Customers are hyper focused on the needs of their businesses and are coming to us for solutions. They do not make technology purchases until they see the business value. They are looking for solutions to help prevent things like cyberattacks from happening. In this challenging time, business continuity is everything. For this reason, IT managers need to determine the root cause of issues and provide network solutions that can assist.
The focus is also on ways to help businesses increase productivity. We are working with them to develop network solutions that can help with growth, reduce capEx, and integrate into their corporate infrastructures - all of which will create efficiencies in a hybrid model.
Despite the many changes and challenges over the last year, IT managers are focused on ensuring they are delivering value for their organization. And in a hybrid work model, this means helping the businesses run efficiently and as closely to how they worked when they were in the office as possible.
The hybrid work model appears to be the wave of the future. How are you helping customers make hybrid work a seamless experience?

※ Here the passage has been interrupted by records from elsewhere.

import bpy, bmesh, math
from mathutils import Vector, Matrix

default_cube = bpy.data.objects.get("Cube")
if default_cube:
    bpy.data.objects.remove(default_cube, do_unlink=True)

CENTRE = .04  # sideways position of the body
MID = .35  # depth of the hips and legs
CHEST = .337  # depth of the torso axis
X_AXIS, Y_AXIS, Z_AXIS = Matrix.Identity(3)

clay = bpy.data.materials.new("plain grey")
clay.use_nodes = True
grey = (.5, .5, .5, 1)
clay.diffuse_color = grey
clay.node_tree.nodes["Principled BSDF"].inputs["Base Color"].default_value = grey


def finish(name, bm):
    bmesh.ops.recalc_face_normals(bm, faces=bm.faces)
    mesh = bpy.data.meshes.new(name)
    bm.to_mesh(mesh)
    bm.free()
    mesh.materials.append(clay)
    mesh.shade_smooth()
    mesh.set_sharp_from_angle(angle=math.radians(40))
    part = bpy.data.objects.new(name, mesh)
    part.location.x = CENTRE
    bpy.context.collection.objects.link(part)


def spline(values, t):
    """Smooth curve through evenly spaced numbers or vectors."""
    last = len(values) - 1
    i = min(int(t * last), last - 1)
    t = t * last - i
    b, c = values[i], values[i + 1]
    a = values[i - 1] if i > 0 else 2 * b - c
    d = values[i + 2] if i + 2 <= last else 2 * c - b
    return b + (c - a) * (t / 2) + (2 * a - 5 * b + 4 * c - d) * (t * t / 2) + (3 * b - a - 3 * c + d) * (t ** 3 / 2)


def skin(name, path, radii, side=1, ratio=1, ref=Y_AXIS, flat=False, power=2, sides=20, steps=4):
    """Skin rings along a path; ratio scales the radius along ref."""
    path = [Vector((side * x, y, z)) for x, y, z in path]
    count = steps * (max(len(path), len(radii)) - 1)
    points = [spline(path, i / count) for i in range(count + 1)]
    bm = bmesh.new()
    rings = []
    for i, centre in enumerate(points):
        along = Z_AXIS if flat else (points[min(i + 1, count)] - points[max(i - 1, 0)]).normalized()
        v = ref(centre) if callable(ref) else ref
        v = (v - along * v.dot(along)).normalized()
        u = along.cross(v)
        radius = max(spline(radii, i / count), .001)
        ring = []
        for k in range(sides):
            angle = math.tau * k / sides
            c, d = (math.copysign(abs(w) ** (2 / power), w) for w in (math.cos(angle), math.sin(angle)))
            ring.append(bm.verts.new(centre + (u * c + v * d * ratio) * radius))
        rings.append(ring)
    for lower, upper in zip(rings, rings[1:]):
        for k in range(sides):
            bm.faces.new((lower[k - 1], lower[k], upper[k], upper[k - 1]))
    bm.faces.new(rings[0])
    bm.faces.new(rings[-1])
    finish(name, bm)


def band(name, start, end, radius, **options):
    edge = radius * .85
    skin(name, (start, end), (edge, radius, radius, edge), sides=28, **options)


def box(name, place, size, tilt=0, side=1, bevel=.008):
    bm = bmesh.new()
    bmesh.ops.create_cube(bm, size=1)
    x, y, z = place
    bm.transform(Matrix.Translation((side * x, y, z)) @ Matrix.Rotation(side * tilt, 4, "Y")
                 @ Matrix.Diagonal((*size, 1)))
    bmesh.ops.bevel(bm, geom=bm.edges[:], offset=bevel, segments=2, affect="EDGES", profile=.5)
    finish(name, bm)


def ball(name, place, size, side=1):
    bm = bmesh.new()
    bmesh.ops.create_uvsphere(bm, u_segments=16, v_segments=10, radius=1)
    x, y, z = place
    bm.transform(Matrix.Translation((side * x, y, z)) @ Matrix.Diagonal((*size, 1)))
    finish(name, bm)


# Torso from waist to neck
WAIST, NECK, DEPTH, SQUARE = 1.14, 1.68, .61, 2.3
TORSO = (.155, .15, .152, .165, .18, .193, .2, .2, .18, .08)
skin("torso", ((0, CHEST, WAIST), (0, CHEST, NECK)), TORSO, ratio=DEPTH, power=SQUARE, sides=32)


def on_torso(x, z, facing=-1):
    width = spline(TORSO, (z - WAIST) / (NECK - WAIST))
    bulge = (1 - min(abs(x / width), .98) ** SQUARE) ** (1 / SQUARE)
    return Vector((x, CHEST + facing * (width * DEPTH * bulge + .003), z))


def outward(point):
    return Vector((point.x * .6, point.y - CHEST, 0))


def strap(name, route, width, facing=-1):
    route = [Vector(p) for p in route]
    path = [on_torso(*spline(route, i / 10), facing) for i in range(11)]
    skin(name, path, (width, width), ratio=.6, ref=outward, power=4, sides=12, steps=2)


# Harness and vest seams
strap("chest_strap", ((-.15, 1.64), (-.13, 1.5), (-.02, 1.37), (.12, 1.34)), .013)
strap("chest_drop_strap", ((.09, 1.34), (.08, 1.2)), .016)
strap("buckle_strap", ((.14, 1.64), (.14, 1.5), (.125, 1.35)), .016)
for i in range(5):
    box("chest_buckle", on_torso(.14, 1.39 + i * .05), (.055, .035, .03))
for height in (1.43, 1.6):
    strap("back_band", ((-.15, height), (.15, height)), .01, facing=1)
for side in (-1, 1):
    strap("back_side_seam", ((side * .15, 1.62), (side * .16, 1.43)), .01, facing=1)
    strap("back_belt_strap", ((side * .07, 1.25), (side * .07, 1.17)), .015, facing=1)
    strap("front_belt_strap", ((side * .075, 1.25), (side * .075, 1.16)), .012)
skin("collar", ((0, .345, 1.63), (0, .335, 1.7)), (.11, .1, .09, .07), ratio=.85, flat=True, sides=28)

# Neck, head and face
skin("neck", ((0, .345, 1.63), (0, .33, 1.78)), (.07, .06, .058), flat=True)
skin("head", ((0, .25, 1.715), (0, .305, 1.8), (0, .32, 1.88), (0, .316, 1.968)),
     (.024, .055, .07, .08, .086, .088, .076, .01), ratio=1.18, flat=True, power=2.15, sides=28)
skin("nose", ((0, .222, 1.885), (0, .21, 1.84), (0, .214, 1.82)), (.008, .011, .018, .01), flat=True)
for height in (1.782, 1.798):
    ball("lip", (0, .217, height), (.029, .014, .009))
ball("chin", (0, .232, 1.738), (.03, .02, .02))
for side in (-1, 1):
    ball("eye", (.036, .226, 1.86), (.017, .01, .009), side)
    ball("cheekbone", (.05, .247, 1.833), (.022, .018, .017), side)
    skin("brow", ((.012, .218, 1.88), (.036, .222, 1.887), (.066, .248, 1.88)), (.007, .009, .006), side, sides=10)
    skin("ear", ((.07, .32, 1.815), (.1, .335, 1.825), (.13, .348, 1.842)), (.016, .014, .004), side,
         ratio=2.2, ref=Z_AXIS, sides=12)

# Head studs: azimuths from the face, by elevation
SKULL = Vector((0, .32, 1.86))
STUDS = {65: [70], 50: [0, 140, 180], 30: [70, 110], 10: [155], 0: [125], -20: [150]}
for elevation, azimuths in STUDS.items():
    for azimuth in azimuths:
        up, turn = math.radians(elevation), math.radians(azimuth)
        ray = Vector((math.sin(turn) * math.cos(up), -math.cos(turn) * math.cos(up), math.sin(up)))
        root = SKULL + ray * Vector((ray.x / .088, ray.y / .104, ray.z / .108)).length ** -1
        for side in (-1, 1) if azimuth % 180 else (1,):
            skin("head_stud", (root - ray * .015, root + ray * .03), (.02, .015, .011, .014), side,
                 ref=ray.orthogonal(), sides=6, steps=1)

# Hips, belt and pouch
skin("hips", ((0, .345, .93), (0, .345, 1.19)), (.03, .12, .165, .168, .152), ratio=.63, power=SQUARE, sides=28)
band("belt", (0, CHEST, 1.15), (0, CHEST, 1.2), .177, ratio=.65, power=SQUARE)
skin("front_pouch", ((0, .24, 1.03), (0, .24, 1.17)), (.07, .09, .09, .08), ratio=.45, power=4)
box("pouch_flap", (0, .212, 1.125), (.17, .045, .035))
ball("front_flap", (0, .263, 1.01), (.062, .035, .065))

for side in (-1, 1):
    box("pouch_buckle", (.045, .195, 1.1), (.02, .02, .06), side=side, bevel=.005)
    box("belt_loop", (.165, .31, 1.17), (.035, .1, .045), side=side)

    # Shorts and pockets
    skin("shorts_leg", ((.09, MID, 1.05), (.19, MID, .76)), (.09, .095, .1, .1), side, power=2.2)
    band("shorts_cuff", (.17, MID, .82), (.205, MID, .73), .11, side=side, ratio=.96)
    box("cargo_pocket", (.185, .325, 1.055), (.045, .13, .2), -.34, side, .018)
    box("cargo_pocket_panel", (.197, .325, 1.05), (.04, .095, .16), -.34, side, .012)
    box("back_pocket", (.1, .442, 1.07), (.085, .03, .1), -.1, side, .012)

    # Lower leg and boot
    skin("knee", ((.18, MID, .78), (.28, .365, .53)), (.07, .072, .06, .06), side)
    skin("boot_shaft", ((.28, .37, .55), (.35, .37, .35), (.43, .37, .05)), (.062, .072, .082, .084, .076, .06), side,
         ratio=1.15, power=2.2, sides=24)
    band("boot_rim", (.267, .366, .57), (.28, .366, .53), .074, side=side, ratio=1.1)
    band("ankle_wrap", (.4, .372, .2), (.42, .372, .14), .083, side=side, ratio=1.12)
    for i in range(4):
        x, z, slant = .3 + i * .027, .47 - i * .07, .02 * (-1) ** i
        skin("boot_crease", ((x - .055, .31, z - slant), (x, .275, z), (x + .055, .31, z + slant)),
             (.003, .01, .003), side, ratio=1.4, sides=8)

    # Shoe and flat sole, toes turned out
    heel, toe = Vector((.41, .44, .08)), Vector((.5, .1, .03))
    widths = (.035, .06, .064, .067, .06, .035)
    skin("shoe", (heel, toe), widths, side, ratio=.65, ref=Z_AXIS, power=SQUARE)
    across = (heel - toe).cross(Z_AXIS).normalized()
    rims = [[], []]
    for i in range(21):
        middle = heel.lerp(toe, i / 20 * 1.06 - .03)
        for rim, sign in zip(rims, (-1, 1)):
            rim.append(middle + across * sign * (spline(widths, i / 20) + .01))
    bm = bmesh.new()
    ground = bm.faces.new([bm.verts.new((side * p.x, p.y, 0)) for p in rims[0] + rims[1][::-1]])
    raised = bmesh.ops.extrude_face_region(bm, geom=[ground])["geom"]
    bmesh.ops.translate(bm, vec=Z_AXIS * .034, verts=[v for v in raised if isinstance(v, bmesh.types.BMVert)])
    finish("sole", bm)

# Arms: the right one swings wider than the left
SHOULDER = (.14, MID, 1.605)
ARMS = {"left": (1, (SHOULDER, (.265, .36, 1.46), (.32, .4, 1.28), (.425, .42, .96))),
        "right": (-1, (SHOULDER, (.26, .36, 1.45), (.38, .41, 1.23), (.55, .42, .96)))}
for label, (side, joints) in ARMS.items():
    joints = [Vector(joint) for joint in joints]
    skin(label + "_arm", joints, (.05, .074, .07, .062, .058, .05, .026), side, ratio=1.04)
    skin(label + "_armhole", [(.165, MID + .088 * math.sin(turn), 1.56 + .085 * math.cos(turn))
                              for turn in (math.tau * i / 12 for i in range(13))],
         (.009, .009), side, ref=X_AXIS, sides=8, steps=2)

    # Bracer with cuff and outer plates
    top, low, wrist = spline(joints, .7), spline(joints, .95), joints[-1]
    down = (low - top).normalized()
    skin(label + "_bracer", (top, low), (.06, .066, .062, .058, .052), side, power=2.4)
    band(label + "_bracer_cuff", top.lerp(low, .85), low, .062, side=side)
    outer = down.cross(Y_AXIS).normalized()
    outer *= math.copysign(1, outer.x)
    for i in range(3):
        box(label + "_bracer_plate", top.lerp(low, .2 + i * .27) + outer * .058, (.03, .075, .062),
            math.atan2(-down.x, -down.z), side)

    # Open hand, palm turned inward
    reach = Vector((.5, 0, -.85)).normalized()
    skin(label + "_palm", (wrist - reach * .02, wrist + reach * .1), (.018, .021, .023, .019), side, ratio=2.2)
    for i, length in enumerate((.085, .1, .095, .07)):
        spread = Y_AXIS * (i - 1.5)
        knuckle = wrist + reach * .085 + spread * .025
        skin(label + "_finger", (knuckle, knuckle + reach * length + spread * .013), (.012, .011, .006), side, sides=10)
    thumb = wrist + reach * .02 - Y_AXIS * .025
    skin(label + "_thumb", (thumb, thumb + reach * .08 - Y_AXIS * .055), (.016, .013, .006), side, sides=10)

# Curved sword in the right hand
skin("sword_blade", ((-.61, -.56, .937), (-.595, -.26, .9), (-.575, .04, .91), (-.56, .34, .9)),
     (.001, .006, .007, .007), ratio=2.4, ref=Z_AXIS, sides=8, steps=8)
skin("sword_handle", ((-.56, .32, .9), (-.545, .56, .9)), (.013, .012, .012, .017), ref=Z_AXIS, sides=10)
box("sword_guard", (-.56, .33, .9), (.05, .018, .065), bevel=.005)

Many customers are looking to solve this long-term. They are planning to support more of a working from anywhere model and in order to do this well, there is a lot to consider. When you have a couple of employees working from anywhere, it’s somewhat easy to resolve the challenges, but if you have a really large number of employees wiring from different locations, each location has a different underlay, different connections and different security risks. This all needs to be addressed as businesses are looking to offer a remote work option long-term. At the highest level, this starts with tighter integration with their corporate infrastructure in order to put the right network and security in place for scalability.
As the number of remote employees grows and the number of locations expands, security is the number one challenge. This requires a tight integration of the new security policies into the existing. For example, this can spur the need to incorporate the same Service Set Identifier (SSID) with the same manner of authentication. And with everyone working in different locations, the traffic will all be coming in from the internet. This traffic needs to be secured. If applications are cloud-based, that traffic needs to be secured as well, so there are a lot more variables to consider.
Overall, remote management of IT is also a huge challenge. With everyone working from different locations, that means that IT managers need to manage literally hundreds or even thousands of different locations and network connections. This is not easy, but there are ways to consolidate operations. In order to reduce risk, we have seen customers take a layer-2 authentication security approach. Some are taking it even further by not allowing bring-your-own-device. For this policy, all devices need to be whitelisted in order to get online. All access is authenticated and network access control systems are enabled in one place. To manage all of this, IT teams are integrating an SD-WAN system that includes UTM on top of it.
The move to the cloud has brought with it a lot of convenience, but also a number of challenges. What concerns are top of mind for IT leaders when it comes to cloud adoption?
The cloud environment is very dynamic and changing every day. This makes it critical to find the right partner to help you manage cloud access in order to find the best ways to reach other cloud providers. You need to find a network provider that works with multiple or all major cloud providers in order to properly secure the reach you’ll need. Your network provider should be able to help you determine the best path for your connections.
As a best practice it is often better to access through the network than through WiFi and home internet connection for security reasons. The direct-connect and express route gateway models that network providers enable are hardware based and best for hosting connections to very large customer premises devices. They are able to provide more power than a virtual, SaaS environment. They can also provide Internet traffic steering that can change the quality of end-to-end connections.
We are finding that the need to connect to legacy data that is not available from the cloud will remain a variable. There will always be a need for hybrid cloud data center systems. These applications tend to be foundational and are still needed to support the larger enterprise businesses and need to stay in non-cloud environments.
Now that organizations have made many of the adjustments necessary to become more digital, what are some best practices for achieving scalability?
The rapid shift to digital in order to support a more remote workforce and customer base brought with it many changes. The majority of which are proving to be agile enough for the long term. However, many IT managers are re-evaluating some of the temporary fixes and realizing the potential security holes that may have created.
Many organizations are finding that home office network connectivity is not enough for some of their employees and are considering a business class internet at home which offers the reliability and security they need to better replicate the in-office experience. The cost per employee can be cost prohibitive for some, but when re-evaluating the added costs based on security concerns and ongoing connectivity challenges, they may realize a more long-term value.
The existing VPN connections should also be evaluated to determine if it is enough to support the number of employees who will be tunneling in from outside the office network.
Hear from our solution architects on the unique considerations of supporting a hybrid workforce.